Bedouin' I pointed to my piercings and said 'new style American' which made them all laugh.
Friendly Bedouin folks
Abu Aziz' second wife's home
I am usually depressed by desert scenes, especially fearful of such waterless areas as this one; however, their simple DIY adobe homes seemed perfectly in place, peacefully away from the congestion and pollution of the city (and even small towns, which tend to be full of construction rubble and the motor runoff from mechanic shops).
Walkway to the parent's home
Abu Aziz was kind enough to drive us back to the highway, dropping us off on the other side of the dam. From there chris and I biked further southeast, heading toward another castle.
Abu Aziz and family
By late afternoon we were close, honing in on the village of Jaaber and hoping to find a food stall.
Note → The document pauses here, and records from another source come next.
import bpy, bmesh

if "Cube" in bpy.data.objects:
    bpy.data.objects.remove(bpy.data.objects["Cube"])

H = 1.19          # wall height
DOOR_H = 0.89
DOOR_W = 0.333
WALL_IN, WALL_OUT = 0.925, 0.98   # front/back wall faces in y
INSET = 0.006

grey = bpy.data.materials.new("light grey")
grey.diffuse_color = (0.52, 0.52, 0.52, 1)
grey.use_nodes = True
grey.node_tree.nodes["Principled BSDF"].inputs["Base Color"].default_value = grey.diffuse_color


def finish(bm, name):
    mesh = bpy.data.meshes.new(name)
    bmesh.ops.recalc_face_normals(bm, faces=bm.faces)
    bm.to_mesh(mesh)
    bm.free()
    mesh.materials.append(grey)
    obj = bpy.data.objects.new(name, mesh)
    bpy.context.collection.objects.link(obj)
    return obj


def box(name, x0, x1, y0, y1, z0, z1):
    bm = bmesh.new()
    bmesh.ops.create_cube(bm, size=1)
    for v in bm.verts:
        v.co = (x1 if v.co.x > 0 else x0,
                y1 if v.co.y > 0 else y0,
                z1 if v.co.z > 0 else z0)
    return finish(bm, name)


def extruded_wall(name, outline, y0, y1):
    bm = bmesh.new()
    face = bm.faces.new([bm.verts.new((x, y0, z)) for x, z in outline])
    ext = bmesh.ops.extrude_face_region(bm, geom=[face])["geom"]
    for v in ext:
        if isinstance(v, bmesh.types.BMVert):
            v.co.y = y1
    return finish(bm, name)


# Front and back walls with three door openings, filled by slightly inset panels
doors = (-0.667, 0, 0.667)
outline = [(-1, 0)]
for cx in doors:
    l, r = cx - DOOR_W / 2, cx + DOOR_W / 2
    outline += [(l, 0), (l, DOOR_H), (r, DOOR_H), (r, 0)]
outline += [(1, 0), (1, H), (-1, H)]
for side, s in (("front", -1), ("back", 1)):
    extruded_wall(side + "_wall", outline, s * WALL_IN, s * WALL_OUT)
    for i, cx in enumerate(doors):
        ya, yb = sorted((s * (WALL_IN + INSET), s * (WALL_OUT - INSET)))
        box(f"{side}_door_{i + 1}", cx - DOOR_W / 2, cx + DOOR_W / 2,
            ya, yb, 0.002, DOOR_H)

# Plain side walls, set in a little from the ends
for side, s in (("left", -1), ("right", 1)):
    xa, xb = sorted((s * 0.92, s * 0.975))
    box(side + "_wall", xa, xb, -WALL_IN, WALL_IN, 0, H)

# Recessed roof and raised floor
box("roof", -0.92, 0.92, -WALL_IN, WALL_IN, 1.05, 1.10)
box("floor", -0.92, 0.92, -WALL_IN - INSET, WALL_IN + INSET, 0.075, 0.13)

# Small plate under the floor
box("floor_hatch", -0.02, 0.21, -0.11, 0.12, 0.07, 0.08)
Unlike Turkey, Albania, and Greece, there are few roadside eateries (and even less cafes). While slightly more difficult during a bike trip, I appreciate how non-capitalistic it feels. We ended up finding only a small almost empty market with some ramen soup packets. The propriator agreed to boil one for us, taking us to his house around back where we sat for tea while watching Arab music videos. Most channels here seem to be either music or readings of the Quran; I have yet to see any sitcoms and the only "show" that appears is a dubbed Turkish drama popular throughout the middle east.
Random roadside tomb, maybe some Sufi sect?
I'm starting to learn the various national fashions, so, while I can't distinguish musical styles between, say, Abu Dabi and Turkey, I can identify some by their women. If they are heavy-set and swinging long, stringy black hair in circles they are Iraqi; if they are uncovered with European features (and obvious nose or boob jobs) they are Lebanese; if they are super cheesy over the top they might be Egyptian, etc. The men are more difficult because except for the more modern western states, they are usually donning long white robes with checkered or white shlemms (scarf held down by a black circular tube).
So there we sat sipping tea when the shop keeper's wife brought us a tray of noodles accompanied by sliced tomatoes and cucumbers, bread, and yogurt. I cannot get over how nice and hospitable Syrian people have been toward us, even when they know we are American. (So many times we have been told Your goverment is bad, but so is ours!)
Finally! Castle on the lake!
Afterward Chris and I biked the last 7 km into the hills and around a bend to find Qalat Jaaber, sitting quietly at the water's edge. From the top there is another beautiful 360 degree view of the lake, particularly pretty as the sunset changes the sky from blue to purple, pink, and orange, before finally cutting out to a twinkling black backdrop.
We arrived just in time!
Qalat Jaaber is unique because it's much older, made from mudbricks in the Mesopotamian style. It is not possible to get into the inner chambers, but a dangerously unbarred path follows along the outter edge and at the top a tower still stands, slightly tilted. There are train tracks leading from the tower to the edge of the castle; we couldn't figure out why.
Walking the outer walls
Savoring the last rays of sunlight
After sunset we circled to the backside and set our tent up near the water. Except for the enormous mosquitoes (than goodness our tent is actually a net) we had few difficulties here. The sandwiched between the illuminated castle walls and a lapping shoreline, we nestled into our very warm sleeping bag and listened to Democracy Now! podcasts until finally falling asleep.
Sunset over the lake
Leaving to find a campspot, 5 pm